>>>
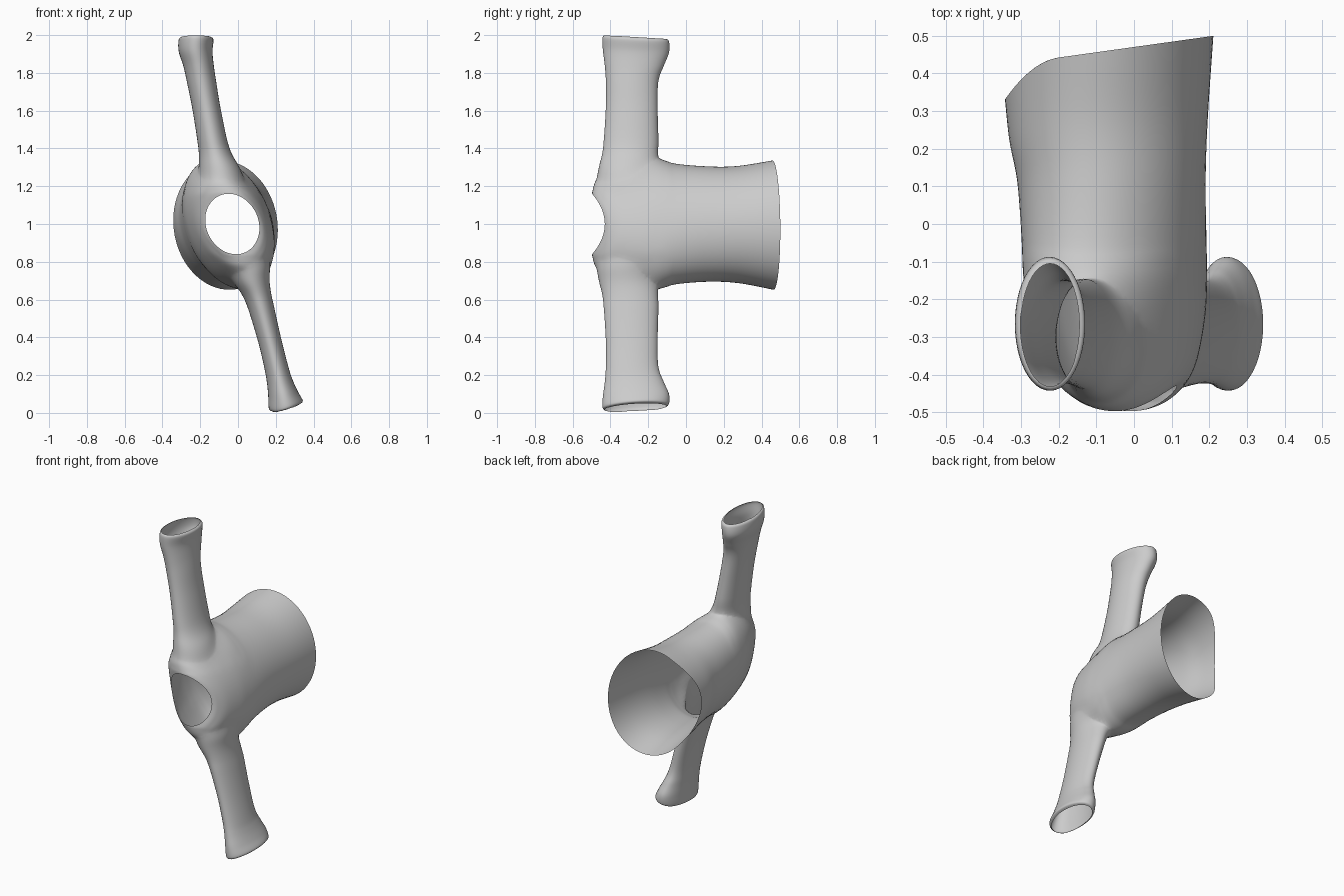
import bpy, bmesh, math
from mathutils import Vector

if "Cube" in bpy.data.objects:
    bpy.data.objects.remove(bpy.data.objects["Cube"])

cap_centres = []


def spline(rows, steps):
    """Catmull-Rom interpolation through rows of numbers."""
    out = []
    for i in range(len(rows) - 1):
        p0, p1 = rows[max(i - 1, 0)], rows[i]
        p2, p3 = rows[i + 1], rows[min(i + 2, len(rows) - 1)]
        for s in range(steps):
            t = s / steps
            out.append([0.5 * (2 * b + (c - a) * t + (2 * a - 5 * b + 4 * c - d) * t * t
                               + (3 * b - a - 3 * c + d) * t ** 3)
                        for a, b, c, d in zip(p0, p1, p2, p3)])
    return out + [list(rows[-1])]


def loft(name, rings):
    """Closed tube through rings; cap fans are opened again after the union."""
    bm = bmesh.new()
    vr = [[bm.verts.new(p) for p in r] for r in rings]
    n = len(rings[0])
    for a, b in zip(vr, vr[1:]):
        for i in range(n):
            j = (i + 1) % n
            bm.faces.new((a[i], a[j], b[j], b[i]))
    for ring, pts in ((vr[0], rings[0]), (vr[-1], rings[-1])):
        c = sum(pts, Vector()) / n
        cap_centres.append(c)
        cv = bm.verts.new(c)
        for i in range(n):
            bm.faces.new((ring[i], ring[(i + 1) % n], cv))
    bmesh.ops.recalc_face_normals(bm, faces=bm.faces)
    me = bpy.data.meshes.new(name)
    bm.to_mesh(me)
    bm.free()
    ob = bpy.data.objects.new(name, me)
    bpy.context.collection.objects.link(ob)
    return ob


# Wide tube along y: centre x, half width, half height, y at sides, y at top/bottom,
# sideways shear of the section
BODY = [(-.03, .142, .16, -.43, -.497, -.02), (-.03, .165, .195, -.405, -.492, -.04),
        (-.035, .195, .245, -.34, -.465, -.06), (-.045, .222, .31, -.23, -.33, -.075),
        (-.05, .232, .35, -.14, -.165, -.075), (-.053, .238, .32, -.04, -.06, -.06),
        (-.06, .247, .305, .12, .12, -.04),
        (-.067, .262, .31, .28, .28, -.03), (-.066, .276, .342, .47, .47, -.02)]
N = 72
rows = spline(BODY, 6)
rings = []
for cx, rx, rz, ys, yt, sh in rows:
    ring = []
    back = max(0, (ys - .1) / .37)
    for i in range(N):
        a = 2 * math.pi * i / N
        c, s = math.cos(a), math.sin(a)
        x = cx + rx * c + sh * s
        # slanted rear mouth
        skew = .14 * x - 4.5 * max(0, -x - .2) ** 2
        ring.append(Vector((x, ys + (yt - ys) * s * s + back * skew, 1 - .006 * back + rz * s)))
    rings.append(ring)
body = loft("branching_pipe", rings)

# Side arms: height, y front, y back, then x min and x max of each arm
# (the lower arm is described turned half round)
DEPTH = [(1.1, -.39, -.22), (1.2, -.47, -.15), (1.3, -.464, -.15),
         (1.4, -.44, -.145), (1.6, -.425, -.15), (1.75, -.424, -.147),
         (1.84, -.43, -.118), (1.92, -.44, -.09), (1.985, -.442, -.09), (2.0, -.43, -.105)]
UPPER = [(-.13, .02), (-.2, .04), (-.208, .01), (-.21, -.045), (-.24, -.09),
         (-.27, -.115), (-.29, -.128), (-.314, -.135), (-.314, -.13), (-.30, -.145)]
LOWER = [(-.13, .03), (-.17, .06), (-.168, .03), (-.183, -.035), (-.227, -.10),
         (-.265, -.137), (-.292, -.153), (-.32, -.16), (-.343, -.163), (-.328, -.178)]


def arm(name, turn, widths, tilt):
    rings = []
    table = [d + w for d, w in zip(DEPTH, widths)]
    for z, y0, y1, x0, x1 in spline(table, 6):
        ring = []
        e = max(0, (z - 1.8) / .2)
        for i in range(48):
            a = 2 * math.pi * i / 48
            x = (x0 + x1) / 2 + (x1 - x0) / 2 * math.cos(a)
            y = (y0 + y1) / 2 + (y1 - y0) / 2 * math.sin(a)
            zz = z - e * (.06 * (y + .44) + tilt * max(0, -.2 - x))
            ring.append(Vector((turn * x, y, 1 + turn * (zz - 1))))
        rings.append(ring)
    return loft(name, rings)


# Join both arms to the wide tube
bpy.context.view_layer.objects.active = body
for part in (arm("upper_arm", 1, UPPER, .0), arm("lower_arm", -1, LOWER, .3)):
    m = body.modifiers.new("join", 'BOOLEAN')
    m.operation = 'UNION'
    m.solver = 'EXACT'
    m.object = part
    bpy.ops.object.modifier_apply(modifier=m.name)
    bpy.data.objects.remove(part, do_unlink=True)

# Open the four mouths and soften the junctions
bm = bmesh.new()
bm.from_mesh(body.data)
caps = [v for v in bm.verts if any((v.co - c).length < 1e-3 for c in cap_centres)]
bmesh.ops.delete(bm, geom=caps, context='VERTS')
bmesh.ops.remove_doubles(bm, verts=bm.verts, dist=.002)
bmesh.ops.triangulate(bm, faces=[f for f in bm.faces if len(f.verts) > 4])
soft = [v for v in bm.verts if .17 < abs(v.co.z - 1) < .42 and v.co.y < -.1
        and not v.is_boundary]
for _ in range(8):
    bmesh.ops.smooth_vert(bm, verts=soft, factor=.5, use_axis_x=True,
                          use_axis_y=True, use_axis_z=True)
bm.to_mesh(body.data)
bm.free()

body.select_set(True)
bpy.ops.object.shade_smooth_by_angle(angle=math.radians(50))
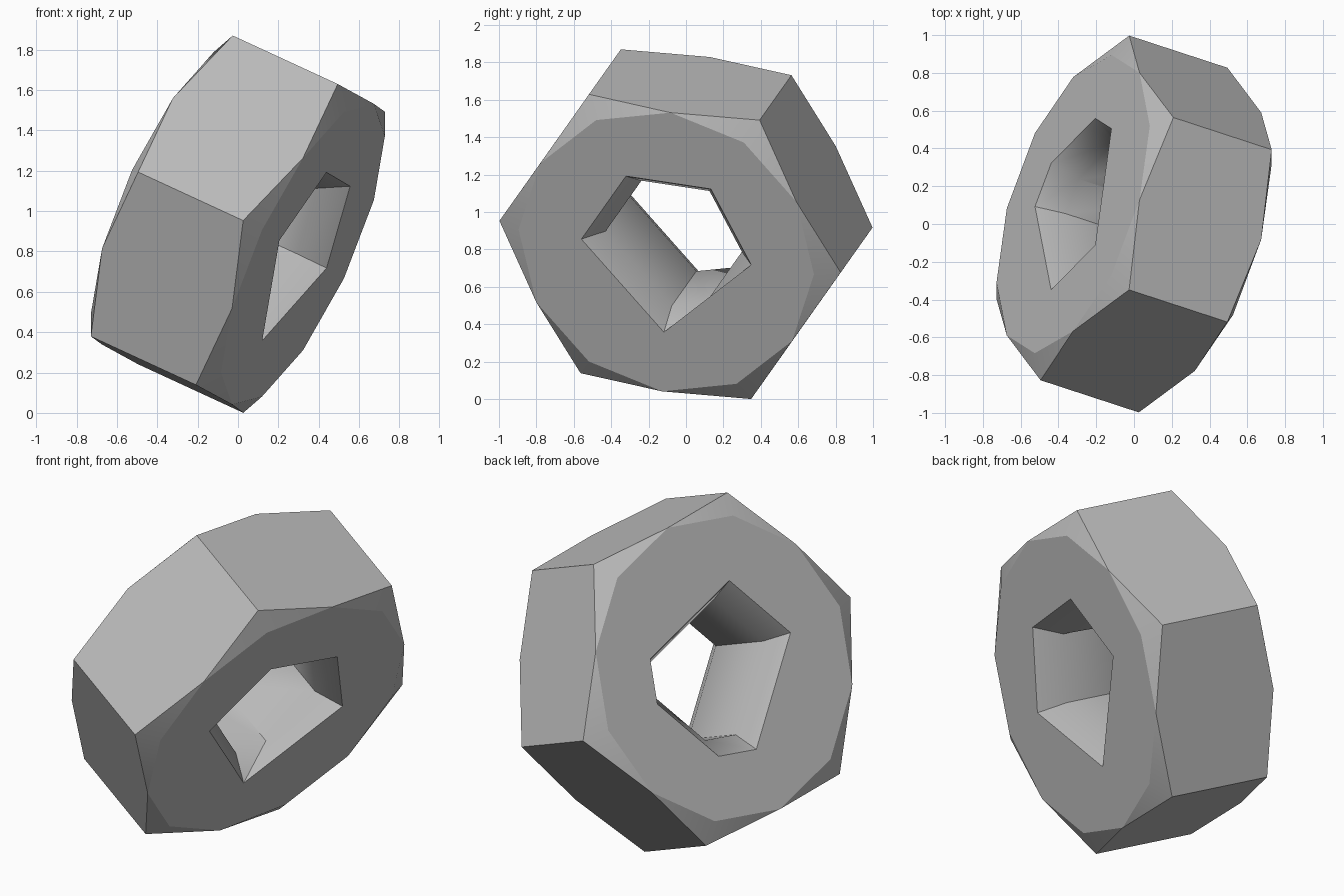
import bpy, bmesh
from math import cos, sin, radians
from mathutils import Vector

cube = bpy.data.objects.get("Cube")
if cube:
    bpy.data.objects.remove(cube)

# Tilted frame of the nut: bore axis and two directions across it
CENTER = Vector((0, 0, 0.935))
AXIS = Vector((0.871, -0.285, -0.402)).normalized()
U = Vector((0.253, -0.458, 0.853))
U = (U - AXIS * U.dot(AXIS)).normalized()
V = U.cross(AXIS)
if V.y < 0:
    V.negate()

R_CORNER, R_FLAT, R_MOUTH, R_BORE = 0.952, 0.824, 0.474, 0.38
H_CORNER, H_FACE, H_BORE = 0.299, 0.37, 0.23

bm = bmesh.new()


def point(angle, radius, height):
    a = radians(angle)
    return bm.verts.new(CENTER + AXIS * height + (U * cos(a) + V * sin(a)) * radius)


def loop(angles, radius, height):
    return [point(a, radius, height) for a in angles]


def bridge(a, b):
    faces = []
    for i in range(len(a)):
        j = (i + 1) % len(a)
        quad = list(dict.fromkeys((a[i], a[j], b[j], b[i])))
        faces.append(bm.faces.new(quad))
    return faces


def loop_edges(verts):
    edges = []
    for i, v in enumerate(verts):
        w = verts[(i + 1) % len(verts)]
        if v != w:
            edges.append(bm.edges.get((v, w)) or bm.edges.new((v, w)))
    return edges


# Uneven bore: the front mouth has five corners, the rest has six
FRONT = [0, 60, 120, 180, 210, 300]
BACK = [0, 90, 120, 180, 210, 300]
front_mouth = loop(FRONT, R_MOUTH, H_FACE)
bm.verts.remove(front_mouth[3])
front_mouth[3] = front_mouth[4]
bore = [front_mouth, loop(FRONT, R_BORE, H_BORE),
        loop(BACK, R_BORE, -H_BORE), loop(BACK, R_MOUTH, -H_FACE)]
tunnel = []
for a, b in zip(bore, bore[1:]):
    tunnel += bridge(a, b)

# Hexagon corners, chamfers and the flat ring on each end
corner_loops, rim_loops = [], []
for side, mouth in ((1, bore[0]), (-1, bore[-1])):
    corners = loop(range(0, 360, 60), R_CORNER, side * H_CORNER)
    rim = loop(range(0, 360, 30), R_FLAT, side * H_FACE)
    for i, c in enumerate(corners):
        bm.faces.new((c, rim[2 * i - 1], rim[2 * i]))
        bm.faces.new((c, rim[2 * i], rim[2 * i + 1]))
    bmesh.ops.triangle_fill(bm, use_beauty=True,
                            edges=loop_edges(rim) + loop_edges(mouth))
    corner_loops.append(corners)
    rim_loops.append(rim)

# Six side faces, with peaked ends where the chamfers meet
(ca, cb), (ra, rb) = corner_loops, rim_loops
for i in range(6):
    j, m = (i + 1) % 6, 2 * i + 1
    bm.faces.new((ca[i], ra[m], ca[j], cb[j], rb[m], cb[i]))

bmesh.ops.recalc_face_normals(bm, faces=bm.faces)

# Smooth shading in the bore and chamfers, crisp edges elsewhere
inside = set(tunnel)
for f in bm.faces:
    f.smooth = True
for e in bm.edges:
    limit = 40 if all(f in inside for f in e.link_faces) else 25
    e.smooth = e.calc_face_angle(0) < radians(limit)

mesh = bpy.data.meshes.new("hex_nut")
bm.to_mesh(mesh)
bm.free()
nut = bpy.data.objects.new("hex_nut", mesh)
bpy.context.collection.objects.link(nut)

# Plain gray metal
GRAY = (0.5, 0.5, 0.5, 1)
mat = bpy.data.materials.new("plain gray")
mat.use_nodes = True
mat.diffuse_color = GRAY
mat.node_tree.nodes["Principled BSDF"].inputs["Base Color"].default_value = GRAY
mesh.materials.append(mat)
<<<
**Task goal:** If a line in the entries above holds the word "return", count it; then report the total alone.

**Written response:** 7